The Southern Peacock Sole can change its colour quickly to match the surrounding seabed. The species is endemic to Australia.
The Southern Peacock Sole can be recognised by its colouration. The dorsal surface has dark-edged white blotches and scattered darker blotches. It has a highly compressed body that is covered with small ctenoid scales. There are toxin glands, visible as pores along the dorsal and anal fin bases. The eyes are positioned close together on the right side of the body. The lower eye is positioned immediately behind the mouth. The nostrils of the ocular side are positioned at the end of a long tube. There is a fringe of filaments on the snout.
The Southern Peacock Sole was described by past Australian Museum Fish Curator James Ogilby.
This fish is endemic to Australia. It occurs in shallow sandy areas in coastal waters from southern Queensland to southern New South Wales.

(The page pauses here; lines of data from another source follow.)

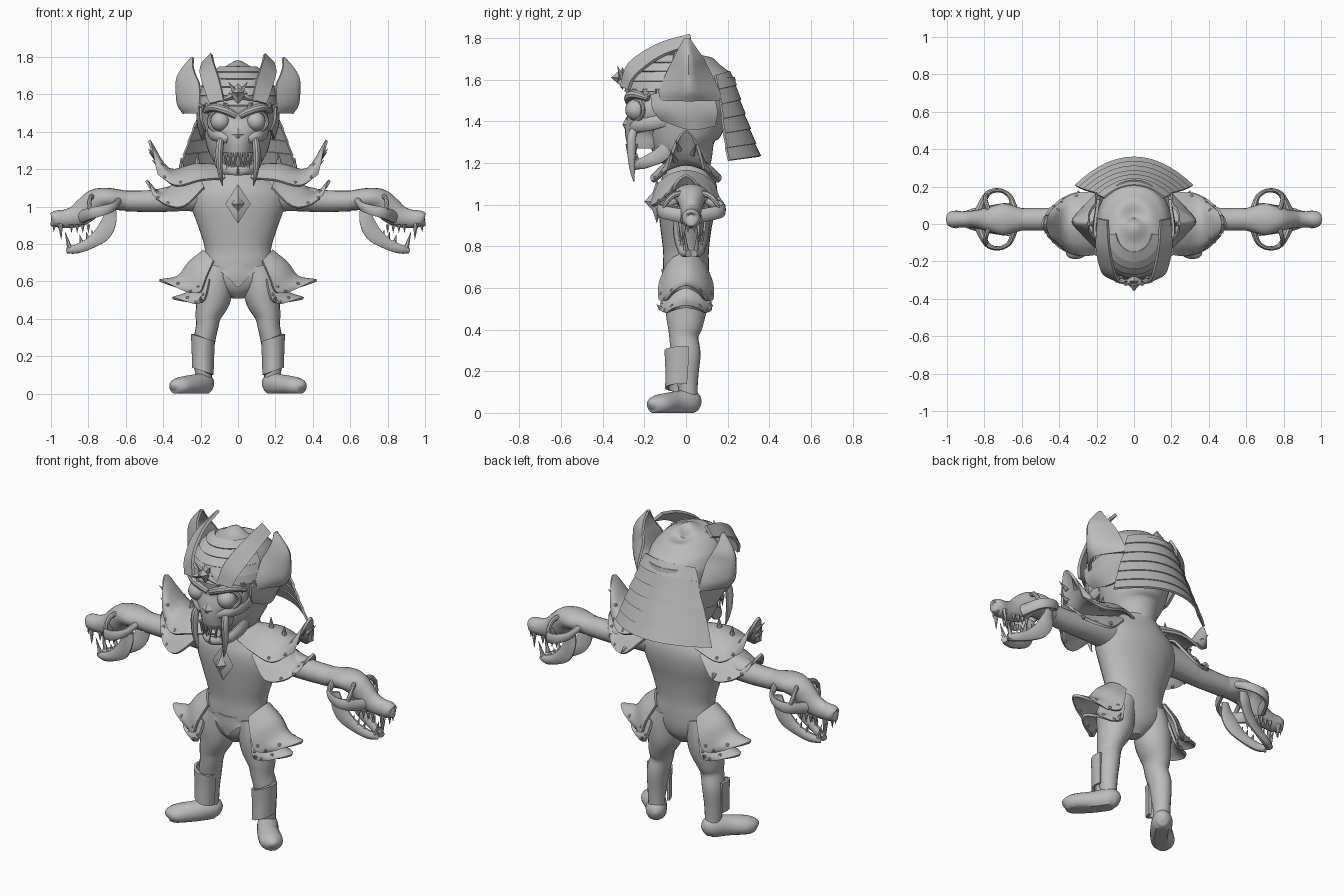
import bpy, bmesh, math
from mathutils import Vector as V, Matrix

grey = bpy.data.materials.new("stone_grey")
grey.diffuse_color = (0.5, 0.5, 0.5, 1)

def finish(name, bm, mirror=False, thick=0):
    bmesh.ops.recalc_face_normals(bm, faces=bm.faces)
    me = bpy.data.meshes.new(name)
    bm.to_mesh(me); bm.free()
    me.materials.append(grey)
    ob = bpy.data.objects.new(name, me)
    bpy.context.collection.objects.link(ob)
    if thick:
        m = ob.modifiers.new("thickness", 'SOLIDIFY'); m.thickness = thick; m.offset = 0
    if mirror:
        m = ob.modifiers.new("mirror", 'MIRROR'); m.use_mirror_merge = False
    return ob

def spline(rows, n):
    """Catmull-Rom through tuples, n steps per span."""
    P = [V(r) for r in rows]
    P = [2 * P[0] - P[1]] + P + [2 * P[-1] - P[-2]]
    out = []
    for i in range(1, len(P) - 2):
        a, b, c, d = P[i - 1:i + 3]
        for k in range(n):
            t = k / n
            out.append(0.5 * (2*b + (c - a)*t + (2*a - 5*b + 4*c - d)*t*t + (3*b - a - 3*c + d)*t**3))
    return out + [P[-2]]

def skin(bm, grid, closed):
    vs = [[bm.verts.new(p) for p in row] for row in grid]
    m = len(vs[0])
    for a, b in zip(vs, vs[1:]):
        for j in range(m if closed else m - 1):
            k = (j + 1) % m
            bm.faces.new((a[j], a[k], b[k], b[j]))
    if closed:
        bm.faces.new(vs[0]); bm.faces.new(vs[-1])

def tube(name, pts, up=(0, 0, 1), sides=20, n=4, mirror=False, floor=None):
    """Rounded limb: points are x, y, z, side radius, up radius."""
    pts = spline(pts, n)
    c = [V(p[:3]) for p in pts]
    grid = []
    for i, p in enumerate(pts):
        t = (c[min(i + 1, len(c) - 1)] - c[max(i - 1, 0)]).normalized()
        s = t.cross(V(up)).normalized(); u = s.cross(t)
        ring = [c[i] + s * max(p[3], .002) * math.cos(a) + u * max(p[4], .002) * math.sin(a)
                for a in (2 * math.pi * k / sides for k in range(sides))]
        if floor is not None:
            for q in ring: q.z = max(q.z, floor)
        grid.append(ring)
    bm = bmesh.new(); skin(bm, grid, True)
    return finish(name, bm, mirror)

def sheet(name, rows, thick=.014, n=4, mirror=False, smooth=True):
    """Curved plate through a few control rows; returns its grid."""
    grid = [list(r) for r in rows]
    if smooth:
        cols = [spline(c, n) for c in zip(*[spline(r, n) for r in rows])]
        grid = [list(r) for r in zip(*cols)]
    bm = bmesh.new(); skin(bm, grid, False)
    finish(name, bm, mirror, thick)
    return grid

def arch(rows):
    """Rows of (side x, half width, side z, mid x, mid z) to front, middle, back points."""
    return [[(x, -w, z), (x*.35 + mx*.65, -w*.6, z*.35 + mz*.65), (mx, 0, mz),
             (x*.35 + mx*.65, w*.6, z*.35 + mz*.65), (x, w, z)] for x, w, z, mx, mz in rows]

def spikes(name, items, mirror=False, seg=8):
    bm = bmesh.new()
    for base, tip, r in items:
        b, d = V(base), V(tip) - V(base)
        mat = Matrix.Translation(b + d / 2) @ d.to_track_quat('Z', 'Y').to_matrix().to_4x4()
        bmesh.ops.create_cone(bm, cap_ends=True, segments=seg, radius1=r, radius2=r*.08, depth=d.length, matrix=mat)
    return finish(name, bm, mirror)

def balls(name, items, mirror=False, seg=16):
    bm = bmesh.new()
    for p, r in items:
        bmesh.ops.create_uvsphere(bm, u_segments=seg, v_segments=seg // 2, radius=r, matrix=Matrix.Translation(V(p)))
    return finish(name, bm, mirror)

def gem(name, c, sx, sy, sz):
    bm = bmesh.new()
    bmesh.ops.create_uvsphere(bm, u_segments=4, v_segments=2, radius=1,
                              matrix=Matrix.Translation(V(c)) @ Matrix.Diagonal((sx, sy, sz, 1)))
    return finish(name, bm)

# body and limbs
Y = (0, 1, 0)
tube("torso", [(0, 0, .51, .03, .04), (0, 0, .56, .12, .085), (0, 0, .62, .175, .105), (0, 0, .7, .182, .11),
     (0, 0, .78, .178, .11), (0, 0, .9, .215, .125), (0, .005, 1, .25, .14), (0, .01, 1.08, .25, .14),
     (0, .01, 1.15, .18, .12), (0, .01, 1.22, .1, .1)], Y, 32)
tube("arm", [(.14, .01, 1.07, .09, .1), (.3, .02, 1.05, .075, .075), (.45, .025, 1.03, .062, .06),
     (.6, .025, 1.03, .06, .055)], mirror=True)
tube("leg", [(.1, 0, .68, .08, .1), (.125, 0, .58, .1, .105), (.135, 0, .5, .093, .1), (.158, -.005, .42, .07, .085),
     (.165, -.01, .36, .06, .07), (.18, 0, .28, .058, .07), (.185, .005, .18, .05, .055),
     (.185, .01, .1, .045, .045), (.185, .01, .05, .045, .045)], Y, mirror=True)
tube("foot", [(.15, .06, .035, .01, .015), (.158, .05, .04, .035, .04), (.18, .02, .05, .055, .06),
     (.23, -.05, .045, .058, .058), (.29, -.11, .04, .064, .053), (.32, -.14, .038, .058, .046),
     (.342, -.162, .035, .035, .033), (.35, -.17, .03, .005, .01)], mirror=True, floor=.0)
shin = []
for z, r, y in ((.3, .07, -.02), (.22, .066, -.02), (.12, .062, -.025)):
    shin.append([(.188 + r*.82*math.cos(a), y + r*1.1*math.sin(a), z + .02*math.cos(a))
                 for a in (math.radians(d) for d in range(-175, 46, 40))])
sheet("shin_guard", shin, mirror=True)
sheet("waist_panel", [[(-.17, -.05, .7), (0, -.113, .69), (.17, -.05, .7)],
      [(-.075, -.1, .64), (0, -.11, .63), (.075, -.1, .64)],
      [(-.006, -.1, .57), (0, -.1, .57), (.006, -.1, .57)]], .008)

# layered shoulder pads and hip plates with studs along the rims
plates = {
    "shoulder_pad_upper": [(.07, .1, 1.15, .09, 1.22), (.2, .16, 1.14, .23, 1.225), (.33, .155, 1.11, .37, 1.2), (.425, .085, 1.17, .475, 1.355)],
    "shoulder_pad_lower": [(.18, .13, 1.1, .2, 1.16), (.29, .165, 1.0, .33, 1.12), (.39, .13, 1.01, .42, 1.075), (.45, .07, 1.06, .49, 1.14)],
    "hip_plate_upper": [(.13, .09, .71, .18, .765), (.17, .125, .62, .26, .70), (.2, .125, .545, .32, .625), (.26, .09, .54, .42, .605)],
    "hip_plate_lower": [(.15, .1, .61, .22, .63), (.18, .12, .5, .26, .545), (.23, .09, .48, .35, .51)]}
studs = []
for name, rows in plates.items():
    g = sheet(name, arch(rows), mirror=True)
    studs += [(g[-3][j], .012) for j in (1, 4, 12, 15)] + [(g[-6][j], .012) for j in (1, 15)]
balls("studs", studs, True, 8)
spikes("pad_spikes", [((.22, 0, 1.21), (.215, 0, 1.29), .02), ((.3, 0, 1.2), (.305, 0, 1.26), .017),
       ((.43, .03, 1.24), (.475, .05, 1.29), .012), ((.44, -.03, 1.26), (.48, -.05, 1.31), .012),
       ((.42, -.05, 1.21), (.46, -.07, 1.25), .012), ((.29, .15, 1.03), (.3, .18, 1.01), .014),
       ((.2, -.12, .5), (.2, -.14, .52), .012), ((.2, .11, .5), (.2, .13, .52), .012)], True)

# chest jewel
gem("chest_jewel_frame", (0, -.14, 1.015), .068, .035, .105)
gem("chest_jewel", (0, -.15, 1.015), .04, .05, .055)

# beast skull hands
C = .025
tube("beast_skull", [(.58, C, 1.03, .055, .05), (.63, C, 1.035, .068, .055), (.7, C, 1.045, .085, .055),
     (.76, C, 1.03, .07, .065), (.81, C, .985, .055, .068), (.86, C, .95, .047, .06), (.92, C, .935, .043, .05),
     (.97, C, .933, .045, .046), (.992, C, .925, .032, .036), (1, C, .925, .012, .02)], mirror=True)
teeth = []
for s in (-1, 1):
    y = lambda d: C + s * d
    tube("cheek_arch", [(.64, y(.06), 1.03, .018, .02), (.665, y(.125), 1.0, .013, .024), (.72, y(.155), .98, .011, .028),
         (.785, y(.135), .965, .015, .032), (.83, y(.04), .945, .025, .035)], sides=10, mirror=True)
    tube("eye_socket_rim", [(.775, y(.045), 1.055, .014, .014), (.79, y(.085), 1.045, .012, .014),
         (.795, y(.12), 1.01, .012, .012), (.785, y(.135), .97, .01, .012)], sides=8, mirror=True)
    tube("beast_jaw", [(.675, y(.075), .99, .012, .025), (.69, y(.075), .92, .012, .042), (.725, y(.068), .855, .014, .045),
         (.79, y(.055), .805, .016, .032), (.86, y(.038), .775, .02, .026), (.91, y(.012), .765, .02, .018)],
         sides=10, mirror=True)
    teeth += [((.95, y(.035), .91), (.945, y(.04), .825), .015), ((.9, y(.025), .78), (.925, y(.03), .865), .014)]
    teeth += [((x, y(.038), .905), (x, y(.04), .86), .012) for x in (.8, .83, .86, .89)]
    teeth += [((x, y(d), z), (x + .012, y(d), z + .045), .012) for x, d, z in ((.77, .057, .83), (.8, .052, .82), (.835, .045, .805))]
    teeth += [((.982, y(.015), .9), (.986, y(.015), .865), .009)]
spikes("beast_teeth", teeth, True, 6)

# head and skull mask
tube("head", [(0, .02, 1.15, .09, .09), (0, .01, 1.22, .115, .12), (0, -.01, 1.3, .16, .165), (0, -.005, 1.42, .187, .205),
     (0, 0, 1.52, .2, .24), (0, -.01, 1.6, .2, .243), (0, -.005, 1.67, .175, .212), (0, .005, 1.72, .12, .145),
     (0, .01, 1.74, .06, .07), (0, .02, 1.747, .005, .005)], Y, 32)
tube("skull_mask", [(0, -.16, 1.54, .14, .12), (0, -.16, 1.46, .165, .11), (0, -.17, 1.4, .145, .115),
     (0, -.18, 1.345, .095, .115), (0, -.185, 1.29, .08, .1), (0, -.185, 1.27, .075, .09)], Y, 24)
balls("eye", [((.095, -.24, 1.455), .052)], True, 20)
tube("eye_rim", [(.095 + .06*math.cos(a), -.245 + .04*max(math.cos(a), 0), 1.455 + .052*math.sin(a), .012, .01)
     for a in (math.radians(d) for d in range(-180, 181, 30))], Y, 8, 2, True)
tube("brow_ridge", [(.01, -.27, 1.485, .018, .018), (.07, -.275, 1.515, .022, .022), (.13, -.245, 1.53, .022, .022),
     (.175, -.18, 1.51, .014, .014)], sides=10, mirror=True)
tube("cheekbone", [(.05, -.258, 1.36, .02, .025), (.1, -.23, 1.38, .028, .035), (.135, -.17, 1.395, .025, .04),
     (.15, -.1, 1.41, .015, .035)], sides=10, mirror=True)
gem("nose", (0, -.285, 1.385), .036, .02, .038)
tube("mask_jaw", [(.115, -.06, 1.34, .015, .03), (.11, -.11, 1.25, .016, .038), (.08, -.19, 1.205, .018, .03),
     (.04, -.235, 1.193, .018, .025), (0, -.25, 1.19, .018, .025)], sides=10, mirror=True)
spikes("mask_teeth", [((x, -.285 + x*.6, 1.29), (x, -.285 + x*.6, 1.222), .014) for x in (.014, .04, .066)]
       + [((x, -.255 + x*.4, 1.2), (x, -.258 + x*.4, 1.25), .012) for x in (.026, .054)], True, 8)
tube("tusk", [(.085, -.23, 1.385, .012, .012), (.097, -.26, 1.33, .02, .022), (.1, -.262, 1.24, .018, .02),
     (.092, -.257, 1.16, .011, .012), (.082, -.25, 1.11, .002, .002)], Y, 10, mirror=True)

# helmet bands, rim and side guards
def dome(az, el, k):
    a, e = math.radians(az), math.radians(el)
    return (.2*k*math.sin(a)*math.cos(e), -.03 - .24*k*math.cos(a)*math.cos(e), 1.53 + .215*k*math.sin(e))
for i in range(5):
    e = 3 + i * 12
    sheet("helmet_band", [[dome(a, e + d, k + i*.01) for a in range(-80, 81, 10)]
                          for d, k in ((0, 1.09), (13, 1.075))], .01, smooth=False)
sheet("side_guard", [[(.2, -.17, 1.53), (.21, -.02, 1.55), (.19, .13, 1.54)],
      [(.195, -.16, 1.46), (.214, -.02, 1.45), (.187, .15, 1.45)],
      [(.175, -.12, 1.41), (.19, .02, 1.36), (.158, .14, 1.38)]], mirror=True)
spikes("rim_points", [(dome(a, 6, 1.06), dome(a, -10, 1.09), .022) for a in (18, 34, 50, 66)], True, 4)
gem("brow_jewel_frame", (0, -.305, 1.605), .052, .03, .055)
gem("brow_jewel", (0, -.325, 1.61), .03, .035, .03)
spikes("brow_crest", [((.03, -.31, 1.59), (.1, -.31, 1.56), .018), ((.02, -.31, 1.62), (.05, -.33, 1.665), .015)], True, 4)
sheet("crest_blade", [[(.19, .03, 1.765), (.14, .02, 1.815)], [(.2, -.12, 1.71), (.13, -.13, 1.77)],
      [(.175, -.24, 1.62), (.1, -.27, 1.68)], [(.15, -.275, 1.55), (.075, -.31, 1.57)]], .016, mirror=True)

# cupped helmet horns
horn = []
for z, a, b, xe, xm in ((1.5, -.14, .17, .19, .29), (1.55, -.125, .155, .2, .32), (1.65, -.08, .105, .205, .327),
                        (1.7, -.055, .08, .225, .318), (1.75, -.03, .045, .24, .285), (1.795, -.005, .015, .238, .245)):
    m = (a + b) / 2
    horn.append([(xe, a, z), (xe*.4 + xm*.6, (a + m)/2, z), (xm, m, z), (xe*.4 + xm*.6, (b + m)/2, z), (xe, b, z)])
sheet("helmet_horn", horn, .014, mirror=True)

# flared neck guard in overlapping bands, tucked under the dome
prof = [(1.64, .16, .205, .14), (1.58, .185, .23, .15), (1.51, .205, .25, .165), (1.44, .235, .272, .172),
        (1.37, .26, .297, .18), (1.3, .285, .322, .19), (1.24, .305, .345, .2)]
for (z0, w0, b0, s0), (z1, w1, b1, s1) in zip(prof, prof[1:]):
    rows = [[(w*k/8, s + (b - s)*(1 - (k/8)**2), z - .02*(k/8)**2) for k in range(-8, 9)]
            for z, w, b, s in ((z0, w0, b0, s0), (z1 - .008, w1 + .008, b1 + .01, s1 + .005))]
    sheet("neck_guard_band", rows, .012, smooth=False)

# apply modifiers and shade
bpy.ops.object.select_all(action='SELECT')
bpy.context.view_layer.objects.active = bpy.context.selected_objects[0]
bpy.ops.object.convert(target='MESH')
bpy.ops.object.shade_smooth_by_angle(angle=math.radians(35))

The map below shows the Australian distribution of the species based on public sightings and specimens in Australian Museums. Click on the map for detailed information. Source: Atlas of Living Australia.
Other behaviours and adaptations
The species can change its colour quickly to match the surrounding seabed.
- Hoese, D.F., Bray, D.J., Paxton, J.R. & G.R. Allen. 2006. Fishes. In Beesley, P.L. & A. Wells. (eds) Zoological Catalogue of Australia. Volume 35. ABRS & CSIRO Publishing: Australia. parts 1-3, pages 1-2178.
- Kuiter, R.H. 1996. Guide to Sea Fishes of Australia. New Holland. Pp. 433.
- Kuiter, R.H. 2000. Coastal Fishes of South-eastern Australia. Gary Allen. Pp. 437.